Thursday, January 28, 2021

Jeannie Mobley

Jeannie Mobley has spent much of her life daydreaming herself into other centuries. This tendency has led her to multiple degrees in history and anthropology, and a passion for writing fiction. She is the author of three historical middle grade novels: Katerina’s Wish (2012), Searching for Silverheels (2014,), and Bobby Lee Claremont and the Criminal Element (201), which have received starred reviews from Booklist, Kirkus Reviews, Publishers Weekly, and Library Media Connection. Other honors include the Willa Award, Colorado Book Award, Junior Library Guild Selection, and inclusion on a number of notable lists, including the Amelia Bloomer List for Feminist Literature, Library of Congress 52 Great Reads List, the New York Public Library Notables, the Jefferson Cup List for Historical Fiction, as well as a variety of state lists. Her favorite stories are those of ordinary people who achieve the extraordinary. She is currently a professor of anthropology and department chair at a college in northern Colorado.

Mobley's 2020 novel is The Jewel Thief.

My Q&A with the author:

How much work does your title do to take readers into the story?

The title The Jewel Thief takes the reader into the novel in much the same way that the first page does. We are introduced to the main character, Juliette, as she is being accused by Louis XIV of stealing his most precious diamond, the large blue stone known as The French Blue. Juliette did, in fact, steal the diamond, but the circumstances surrounding her theft—competition among the master gem-cutters of Paris to achieve an impossible cut and glorify the king—must be understood if she is to save herself. So the title helps launch the reader into the dangerous adventure that is Juliette’s tale. It is not the title the book had originally, but I am very grateful for editorial teams that know how to find just the right title to draw readers in to the book.

What's in a name?
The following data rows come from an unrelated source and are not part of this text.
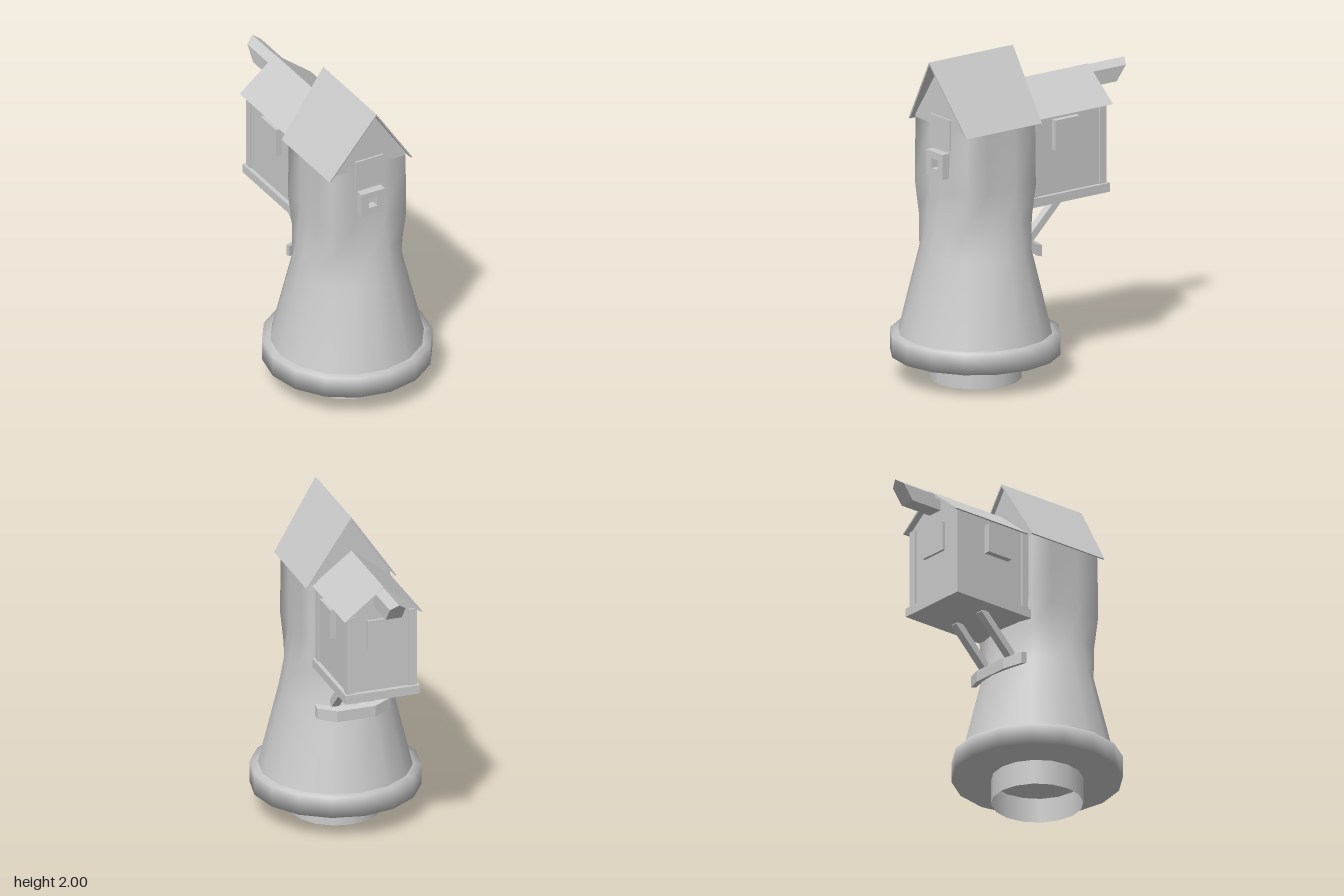
import * as THREE from 'three';

const mat = new THREE.MeshStandardMaterial({ color: 0xcccccc });
const matDouble = new THREE.MeshStandardMaterial({ color: 0xcccccc, side: THREE.DoubleSide });
const SIDES = 16;
const TOWER_Z = 0.3;

export function createModel() {
  const group = new THREE.Group();

  const add = (name, geometry, material = mat) => {
    const mesh = new THREE.Mesh(geometry, material);
    mesh.name = name;
    group.add(mesh);
    return mesh;
  };
  // Box given by its ranges along each axis
  const box = (name, x0, x1, y0, y1, z0, z1) =>
    add(name, new THREE.BoxGeometry(x1 - x0, y1 - y0, z1 - z0))
      .position.set((x0 + x1) / 2, (y0 + y1) / 2, (z0 + z1) / 2);
  const shapeOf = pts => new THREE.Shape(pts.map(p => new THREE.Vector2(...p)));
  // Prism along z whose two ends may slope with height
  const prism = (name, pts, back, front) => {
    const g = new THREE.ExtrudeGeometry(shapeOf(pts), { depth: 1, bevelEnabled: false });
    const p = g.attributes.position;
    for (let i = 0; i < p.count; i++) {
      const y = p.getY(i);
      p.setZ(i, p.getZ(i) > 0.5 ? front(y) : back(y));
    }
    g.computeVertexNormals();
    return add(name, g);
  };
  // House-shaped and roof-shaped outlines
  const house = (w, y0, eave, ridge) => [[-w, y0], [w, y0], [w, eave], [0, ridge], [-w, eave]];
  const chevron = (w, eave, ridge, t) =>
    [[-w, eave], [-w + t, eave], [0, ridge - t * 1.4], [w - t, eave], [w, eave], [0, ridge]];

  // Hollow foot and the wide round platform
  const foot = add('foot', new THREE.CylinderGeometry(0.275, 0.275, 0.155, SIDES, 1, true), matDouble);
  foot.position.set(0, 0.0775, TOWER_Z);
  const rim = [[0, 0.155], [0.51, 0.155], [0.51, 0.285], [0.44, 0.285]];
  add('platform', new THREE.LatheGeometry(rim.map(p => new THREE.Vector2(...p)), SIDES))
    .position.z = TOWER_Z;

  // Tower body, blending from a round base to a square top
  const rings = [[0.28, 0.461, 0], [0.8, 0.335, 0], [1.0, 0.29, 0.4], [1.2, 0.256, 1], [1.59, 0.253, 1]];
  const pos = [], idx = [];
  rings.forEach(([y, r, square], j) => {
    for (let i = 0; i < SIDES; i++) {
      const a = (i / SIDES) * Math.PI * 2, s = Math.sin(a), c = Math.cos(a);
      const k = r * THREE.MathUtils.lerp(1, 1 / Math.max(Math.abs(s), Math.abs(c)), square);
      pos.push(s * k, y, TOWER_Z + c * k);
      if (j) {
        const n = (i + 1) % SIDES, lo = (j - 1) * SIDES, hi = j * SIDES;
        idx.push(lo + i, lo + n, hi + n, lo + i, hi + n, hi + i);
      }
    }
  });
  const body = new THREE.BufferGeometry();
  body.setAttribute('position', new THREE.Float32BufferAttribute(pos, 3));
  body.setIndex(idx);
  body.computeVertexNormals();
  add('towerBody', body);

  // Tower gable and its forward-leaning roof
  prism('towerGable', house(0.252, 1.58, 1.62, 1.985), () => 0.047, () => 0.553);
  prism('towerRoof', chevron(0.285, 1.58, 2, 0.012), () => 0.02, y => 0.58 + (y - 1.58) * 0.155);

  // Front window and the hollow box below it
  box('frontWindow', -0.095, 0.095, 1.46, 1.65, 0.54, 0.565);
  const frame = shapeOf([[-0.08, 1.285], [0.08, 1.285], [0.08, 1.44], [-0.08, 1.44]]);
  frame.holes.push(shapeOf([[-0.03, 1.335], [-0.03, 1.395], [0.03, 1.395], [0.03, 1.335]]));
  add('frontBox', new THREE.ExtrudeGeometry(frame, { depth: 0.06, bevelEnabled: false }))
    .position.z = 0.545;

  // Rear cabin: walls, floor, roof
  prism('cabinWalls', house(0.21, 1.06, 1.61, 1.77), () => -0.498, () => 0.04);
  box('cabinFloor', -0.235, 0.235, 1.05, 1.105, -0.525, 0.05);
  prism('cabinRoof', chevron(0.245, 1.59, 1.785, 0.014), () => -0.54, () => 0.02);

  // Ridge beam with a slanted tip
  prism('ridgeBeam', house(0.05, 1.655, 1.745, 1.78), y => -0.715 - (y - 1.655) * 0.76, () => -0.45);

  // Cabin windows, corner posts and struts
  box('cabinBackWindow', -0.09, 0.09, 1.38, 1.565, -0.515, -0.48);
  for (const s of [-1, 1]) {
    const x = s * 0.195;
    box('cabinPost', x - 0.025, x + 0.025, 1.1, 1.6, -0.51, -0.46);
    box('cabinPost', x - 0.025, x + 0.025, 1.1, 1.6, -0.005, 0.042);
    box('cabinSideWindow', s * 0.22 - 0.028, s * 0.22 + 0.028, 1.38, 1.565, -0.29, -0.11);
    const strut = add('strut', new THREE.BoxGeometry(0.05, 0.34, 0.045));
    strut.position.set(s * 0.115, 0.935, -0.118);
    strut.rotation.x = -0.795;
  }

  // Bent bracket that holds the struts against the tower
  const bend = shapeOf([[-0.23, -0.02], [-0.12, -0.07], [0.12, -0.07], [0.23, -0.02],
    [0.23, 0.02], [0.12, -0.025], [-0.12, -0.025], [-0.23, 0.02]]);
  const bracket = new THREE.ExtrudeGeometry(bend, { depth: 0.07, bevelEnabled: false });
  bracket.rotateX(Math.PI / 2);
  const bp = bracket.attributes.position;
  for (let i = 0; i < bp.count; i++) bp.setY(i, bp.getY(i) + 0.815 + bp.getZ(i) * 0.3);
  bracket.computeVertexNormals();
  add('strutBracket', bracket);

  return group;
}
Because some of the characters in the book are real historical figures, their names are not a matter of choice. For the main characters, who are fictional, I tried to pick French names that were also accessible to the English-speaking reader. For the main character, I could hear her voice before I knew her name, so I picked a name that fit her personality. I also liked the name Juliette because it sounds somewhat like jewel, a major topic of the book. Her father calls her his petite bijou, or little jewel, so the name Juliette carried that metaphor into English.

How surprised would your teenage reader self be by your new novel?
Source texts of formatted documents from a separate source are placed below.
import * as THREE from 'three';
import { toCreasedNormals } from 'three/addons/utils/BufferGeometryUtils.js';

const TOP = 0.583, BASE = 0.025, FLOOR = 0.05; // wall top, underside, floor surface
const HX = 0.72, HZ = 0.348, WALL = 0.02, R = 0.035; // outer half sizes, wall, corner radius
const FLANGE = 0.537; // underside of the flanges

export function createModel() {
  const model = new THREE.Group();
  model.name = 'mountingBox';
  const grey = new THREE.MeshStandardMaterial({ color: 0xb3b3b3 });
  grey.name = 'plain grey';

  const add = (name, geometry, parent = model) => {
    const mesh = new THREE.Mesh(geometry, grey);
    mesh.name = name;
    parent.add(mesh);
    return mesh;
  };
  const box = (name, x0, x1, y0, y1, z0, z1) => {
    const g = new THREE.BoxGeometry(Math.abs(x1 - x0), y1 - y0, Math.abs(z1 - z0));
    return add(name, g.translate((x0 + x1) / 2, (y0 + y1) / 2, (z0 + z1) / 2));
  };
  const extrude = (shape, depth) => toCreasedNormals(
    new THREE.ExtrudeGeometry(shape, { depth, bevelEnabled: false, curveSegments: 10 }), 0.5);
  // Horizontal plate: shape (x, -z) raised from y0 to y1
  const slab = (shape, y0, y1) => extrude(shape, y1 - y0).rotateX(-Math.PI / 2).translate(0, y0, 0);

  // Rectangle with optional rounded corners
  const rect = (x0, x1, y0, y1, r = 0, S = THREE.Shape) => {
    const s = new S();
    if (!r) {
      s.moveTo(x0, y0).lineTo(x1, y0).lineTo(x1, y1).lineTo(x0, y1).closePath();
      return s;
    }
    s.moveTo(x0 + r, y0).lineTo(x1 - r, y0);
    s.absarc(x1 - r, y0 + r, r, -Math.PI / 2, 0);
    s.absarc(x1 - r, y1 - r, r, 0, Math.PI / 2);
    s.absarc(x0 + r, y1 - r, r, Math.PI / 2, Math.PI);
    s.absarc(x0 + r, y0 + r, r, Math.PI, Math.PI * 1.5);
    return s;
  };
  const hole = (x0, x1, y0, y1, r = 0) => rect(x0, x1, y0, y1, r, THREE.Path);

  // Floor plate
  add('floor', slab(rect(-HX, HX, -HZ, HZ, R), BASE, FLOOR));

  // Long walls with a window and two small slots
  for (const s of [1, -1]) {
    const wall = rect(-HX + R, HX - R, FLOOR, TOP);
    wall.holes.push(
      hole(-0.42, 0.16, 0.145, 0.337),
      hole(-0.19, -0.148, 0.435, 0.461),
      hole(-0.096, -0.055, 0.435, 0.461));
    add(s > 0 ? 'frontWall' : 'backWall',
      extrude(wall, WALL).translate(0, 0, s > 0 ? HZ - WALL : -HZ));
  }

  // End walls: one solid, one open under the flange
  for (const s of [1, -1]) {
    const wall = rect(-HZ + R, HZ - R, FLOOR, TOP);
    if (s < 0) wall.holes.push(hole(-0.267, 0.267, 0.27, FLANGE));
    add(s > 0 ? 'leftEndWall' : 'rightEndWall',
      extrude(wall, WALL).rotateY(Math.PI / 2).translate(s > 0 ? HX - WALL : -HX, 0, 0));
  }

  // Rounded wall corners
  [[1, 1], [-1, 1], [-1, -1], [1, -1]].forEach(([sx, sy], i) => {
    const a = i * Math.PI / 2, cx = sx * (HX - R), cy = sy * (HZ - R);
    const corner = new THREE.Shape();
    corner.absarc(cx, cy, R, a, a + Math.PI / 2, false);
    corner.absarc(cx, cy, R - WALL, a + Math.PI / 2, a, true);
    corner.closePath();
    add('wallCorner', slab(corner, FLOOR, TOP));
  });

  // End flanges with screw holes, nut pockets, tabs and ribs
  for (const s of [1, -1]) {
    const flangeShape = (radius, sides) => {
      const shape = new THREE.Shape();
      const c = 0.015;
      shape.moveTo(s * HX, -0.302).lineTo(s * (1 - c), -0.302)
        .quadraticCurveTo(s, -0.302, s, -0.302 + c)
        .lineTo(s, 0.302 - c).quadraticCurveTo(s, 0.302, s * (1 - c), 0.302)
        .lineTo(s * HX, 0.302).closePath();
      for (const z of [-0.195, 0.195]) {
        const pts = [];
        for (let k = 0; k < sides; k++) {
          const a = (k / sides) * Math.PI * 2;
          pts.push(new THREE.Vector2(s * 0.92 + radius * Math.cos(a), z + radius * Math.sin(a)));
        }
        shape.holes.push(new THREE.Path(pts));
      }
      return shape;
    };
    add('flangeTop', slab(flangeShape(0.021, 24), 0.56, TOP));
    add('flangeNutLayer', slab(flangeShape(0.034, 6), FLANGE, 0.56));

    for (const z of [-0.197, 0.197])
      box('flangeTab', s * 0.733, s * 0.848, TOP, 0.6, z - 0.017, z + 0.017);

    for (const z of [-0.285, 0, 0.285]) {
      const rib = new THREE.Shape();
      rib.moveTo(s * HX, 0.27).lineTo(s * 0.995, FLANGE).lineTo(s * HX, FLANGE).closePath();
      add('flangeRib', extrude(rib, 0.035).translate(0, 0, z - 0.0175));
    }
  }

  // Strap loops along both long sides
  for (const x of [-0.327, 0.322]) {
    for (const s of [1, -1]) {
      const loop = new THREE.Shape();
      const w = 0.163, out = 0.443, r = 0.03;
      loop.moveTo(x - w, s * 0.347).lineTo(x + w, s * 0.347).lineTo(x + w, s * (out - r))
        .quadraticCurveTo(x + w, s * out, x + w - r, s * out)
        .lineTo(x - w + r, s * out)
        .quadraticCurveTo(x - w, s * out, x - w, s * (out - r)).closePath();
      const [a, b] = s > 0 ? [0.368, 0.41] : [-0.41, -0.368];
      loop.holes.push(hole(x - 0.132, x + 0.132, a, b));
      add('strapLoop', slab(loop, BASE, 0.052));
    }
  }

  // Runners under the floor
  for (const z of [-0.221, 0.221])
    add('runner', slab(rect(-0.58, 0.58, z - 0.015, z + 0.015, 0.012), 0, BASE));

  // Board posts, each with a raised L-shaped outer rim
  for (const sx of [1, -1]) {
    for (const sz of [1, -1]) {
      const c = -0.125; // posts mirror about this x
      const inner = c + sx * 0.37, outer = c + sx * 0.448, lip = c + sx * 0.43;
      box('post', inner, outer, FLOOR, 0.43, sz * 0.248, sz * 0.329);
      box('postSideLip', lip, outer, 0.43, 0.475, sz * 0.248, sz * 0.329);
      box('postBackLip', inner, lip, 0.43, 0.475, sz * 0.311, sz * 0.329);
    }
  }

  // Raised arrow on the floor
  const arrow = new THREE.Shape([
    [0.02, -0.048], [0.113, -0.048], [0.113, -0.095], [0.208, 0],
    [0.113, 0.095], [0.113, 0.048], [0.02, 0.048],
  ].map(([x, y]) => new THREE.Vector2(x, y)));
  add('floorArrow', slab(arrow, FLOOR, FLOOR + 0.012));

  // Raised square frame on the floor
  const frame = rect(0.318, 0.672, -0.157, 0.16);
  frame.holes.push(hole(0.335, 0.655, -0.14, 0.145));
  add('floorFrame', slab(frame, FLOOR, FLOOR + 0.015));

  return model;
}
I think my teenage self breathed a sigh of relief with the publication of The Jewel Thief. While I read all kinds of historical fiction and fantasy as a kid, what I loved most was European renaissance history, and stories filled with horses, carriages, flowing gowns, grand palaces were a real love of mine. This is the first of my novels in such a setting. Come to think of it, I probably should have dedicated this one to that teenage self!

Do you find it harder to write beginnings or endings? Which do you change more?
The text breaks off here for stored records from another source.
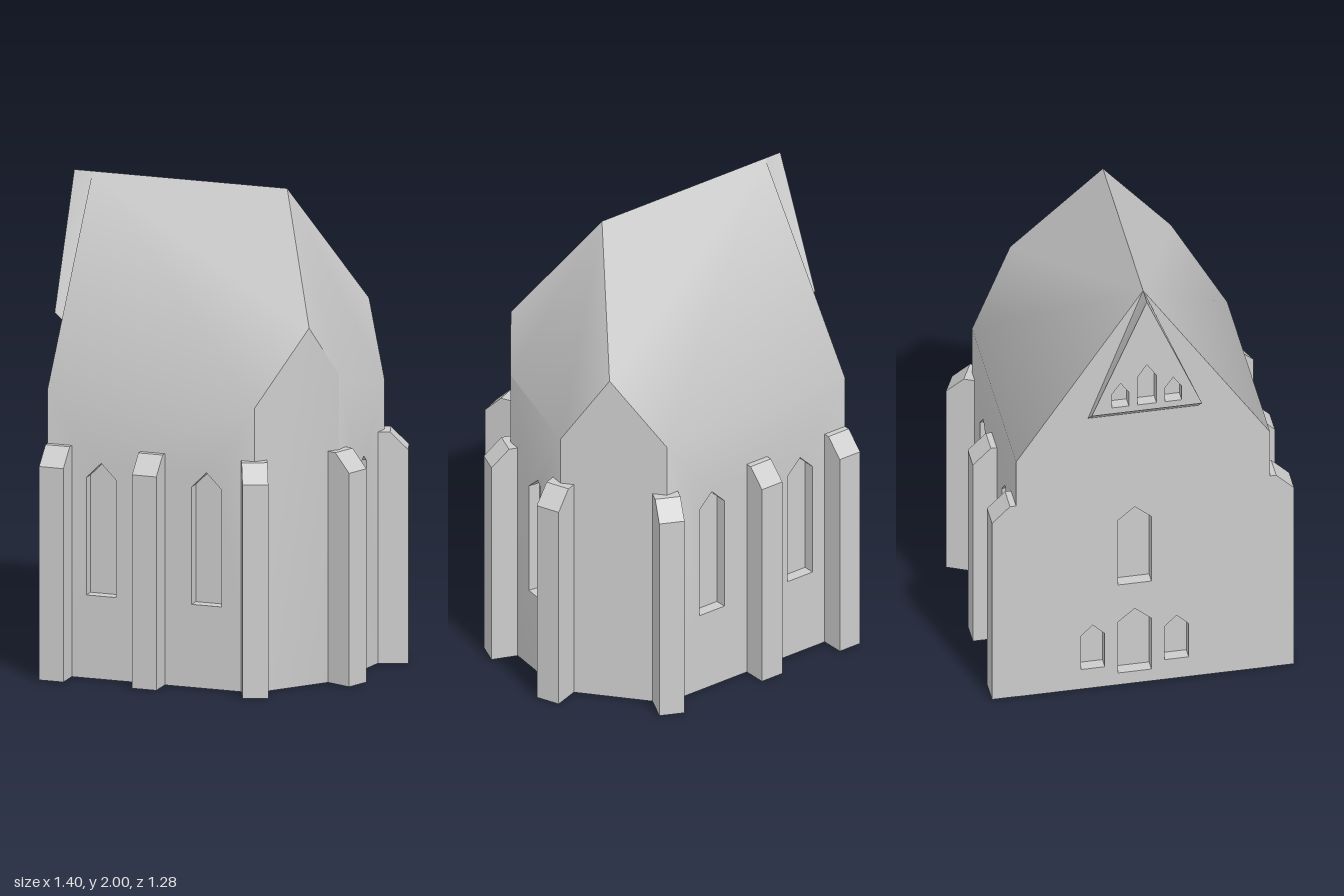
import * as THREE from 'three';
import { toCreasedNormals } from 'three/addons/utils/BufferGeometryUtils.js';

// Collects flat faces into one shell
class Shell {
  constructor() { this.pos = []; }

  // Convex face, corners counter-clockwise from outside
  face(...pts) {
    for (let i = 1; i < pts.length - 1; i++) this.pos.push(...pts[0], ...pts[i], ...pts[i + 1]);
  }

  // Upright wall from ground point a to b (left to right from outside) with recessed windows
  wall(a, b, outline, windows = [], depth = 0.05) {
    const len = Math.hypot(b[0] - a[0], b[1] - a[1]);
    const dx = (b[0] - a[0]) / len, dz = (b[1] - a[1]) / len;
    const place = ([u, y], d = 0) => [a[0] + dx * u + dz * d, y, a[1] + dz * u - dx * d];
    const toVec = (list) => list.map(([x, y]) => new THREE.Vector2(x, y));
    const fill = (contour, holes, d) => {
      const all = [contour, ...holes].flat();
      const tris = THREE.ShapeUtils.triangulateShape(toVec(contour), holes.map(toVec));
      tris.forEach((t) => this.face(...t.map((i) => place(all[i], d))));
    };
    fill(outline, windows.map((w) => [...w].reverse()), 0);
    for (const w of windows) {
      fill(w, [], depth);
      w.forEach((p, i) => {
        const q = w[(i + 1) % w.length];
        this.face(place(p), place(q), place(q, depth), place(p, depth));
      });
    }
  }

  // Soft eaves, sharp corners; the small shift keeps corners off the weld grid
  mesh(name, material) {
    let g = new THREE.BufferGeometry();
    g.setAttribute('position', new THREE.Float32BufferAttribute(this.pos, 3));
    const s = 0.0033;
    g.translate(s, s, s);
    g = toCreasedNormals(g, THREE.MathUtils.degToRad(40));
    g.translate(-s, -s, -s);
    const m = new THREE.Mesh(g, material);
    m.name = name;
    return m;
  }
}

// Pointed window outline
const lancet = (u, y0, w, shoulder, peak) => [
  [u - w / 2, y0], [u + w / 2, y0], [u + w / 2, shoulder], [u, peak], [u - w / 2, shoulder],
];

export function createModel() {
  const group = new THREE.Group();
  group.name = 'chapel';
  const stone = new THREE.MeshStandardMaterial({ color: 0xcccccc });
  stone.name = 'pale grey stone';

  // Ground plan corners [x, z] and their eaves heights
  const plan = [[-0.62, 0.53], [0.285, 0.53], [0.537, 0.215], [0.589, -0.18], [0.31, -0.53], [-0.62, -0.53]];
  const eaves = [1.2, 1.2, 1.29, 1.18, 1.2, 1.2];
  const dist = (a, b) => Math.hypot(b[0] - a[0], b[1] - a[1]);
  const mix = (a, b, t) => [a[0] + (b[0] - a[0]) * t, a[1] + (b[1] - a[1]) * t];
  const top = plan.map(([x, z], i) => [x, eaves[i], z]);

  // Wall peaks: wall index -> [fraction along the wall, height]
  const peaks = { 2: null, 1: [0.645, 1.505], 3: [0.462, 1.48], 5: [0.5, 2] };
  const peakPoint = (i) => {
    const [x, z] = mix(plan[i], plan[(i + 1) % 6], peaks[i][0]);
    return [x, peaks[i][1], z];
  };
  const sideWindows = [0.235, 0.695].map((u) => lancet(u, 0.35, 0.13, 0.845, 0.91));
  const windows = {
    0: sideWindows,
    2: [[[0.146, 0.35], [0.237, 0.35], [0.237, 0.88], [0.217, 0.9], [0.146, 0.84]]],
    4: sideWindows,
    5: [
      lancet(0.495, 0.51, 0.14, 0.84, 0.9),
      lancet(0.495, 0.06, 0.14, 0.32, 0.38),
      lancet(0.32, 0.1, 0.1, 0.27, 0.32),
      lancet(0.67, 0.1, 0.1, 0.27, 0.32),
    ],
  };

  // Walls, roof slopes and floor
  const body = new Shell();
  plan.forEach((a, i) => {
    const j = (i + 1) % 6, b = plan[j], len = dist(a, b);
    const outline = [[0, 0], [len, 0], [len, eaves[j]]];
    if (peaks[i]) outline.push([len * peaks[i][0], peaks[i][1]]);
    outline.push([0, eaves[i]]);
    body.wall(a, b, outline, windows[i]);
  });
  const ridgeWest = [-0.62, 2, 0], ridgeEast = [0.23, 2, 0];
  const southPeak = peakPoint(1), northPeak = peakPoint(3);
  body.face(ridgeWest, top[0], top[1], southPeak, ridgeEast);
  body.face(ridgeEast, southPeak, top[2], top[3], northPeak);
  body.face(ridgeWest, ridgeEast, northPeak, top[4], top[5]);
  body.face(...plan.map(([x, z]) => [x, 0, z]).reverse());
  group.add(body.mesh('wallsAndRoof', stone));

  // Projecting gable with three small windows
  const gable = new Shell();
  const outer = (z) => [-0.7, 1.45, z], inner = (z) => [-0.62, 1.38, z];
  const apexOut = [-0.7, 2, 0], apexIn = [-0.62, 2, 0], h = 0.23;
  gable.wall([-0.7, -h], [-0.7, h], [[0, 1.45], [2 * h, 1.45], [h, 2]], [
    lancet(h, 1.48, 0.08, 1.62, 1.68),
    lancet(h - 0.11, 1.48, 0.07, 1.55, 1.6),
    lancet(h + 0.11, 1.48, 0.07, 1.55, 1.6),
  ]);
  gable.face(inner(-h), outer(-h), apexOut, apexIn);
  gable.face(apexIn, apexOut, outer(h), inner(h));
  gable.face(inner(-h), inner(h), outer(h), outer(-h));
  group.add(gable.mesh('projectingGable', stone));

  // Buttresses with sloped caps: x, z, outward direction in degrees from +x towards +z
  const width = 0.106;
  const profile = new THREE.Shape(
    [[-0.05, 0], [0.1, 0], [0.1, 0.9], [0.025, 0.975], [-0.05, 0.975]].map(([x, y]) => new THREE.Vector2(x, y)),
  );
  const buttressGeometry = new THREE.ExtrudeGeometry(profile, { depth: width, bevelEnabled: false });
  buttressGeometry.translate(0, 0, -width / 2);
  const spots = [
    [-0.566, 0.53, 90], [-0.16, 0.53, 90], [0.282, 0.525, 67], [0.537, 0.212, 21],
    [0.587, -0.18, -19.5], [0.31, -0.527, -65], [-0.16, -0.53, -90], [-0.566, -0.53, -90],
  ];
  for (const [x, z, angle] of spots) {
    const b = new THREE.Mesh(buttressGeometry, stone);
    b.name = 'buttress';
    b.position.set(x, 0, z);
    b.rotation.y = -THREE.MathUtils.degToRad(angle);
    group.add(b);
  }
  return group;
}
I always feel like I have the prefect beginning and the perfect ending in mind when I write a novel—and then I end up changing both to some extent. But I would have to say I change beginnings a lot more. For The Jewel Thief, I rewrote the first 30 pages about four times before I really hit on a beginning that set the whole book into flight. The ending only had minor changes.

Do you see much of yourself in your characters? Do they have any connection to your personality, or are they a world apart?

Of course my characters are at some distance from me since it is historical fiction. People often ask if I write historical fiction because I wish I had lived back then, and the answer to that is absolutely not! I love hot showers, flush toilets, forced air heating, and antibiotics. But while the conditions of life and the social attitudes are very different for my characters than they are for me, I do try to create characters with internal characteristics like mine. Juliette has a stubbornness and an overblown completion complex that is much like my own. She has a fierce loyalty to her family that is familiar to me as well.

What non-literary inspirations have influenced your writing?

When I am not writing fiction, I am an anthropologist, the study of humankind, and I think that both my academic pursuits and my fiction writing stem from the same place—a deep curiosity to better understand what it is to be human. Both professions give me a chance to probe questions of what makes us alike, and also what makes us unique as individuals and members of a social group. I also have a degree in history, which makes it easier for me to pick a good historical setting for my work, as it gives me a basic background to work from. I’ve always viewed history as story, and so it’s a natural step for me to set my fictional stories in historical contexts.
My Book, The Movie: The Jewel Thief.

The Page 69 Test: The Jewel Thief.

--Marshal Zeringue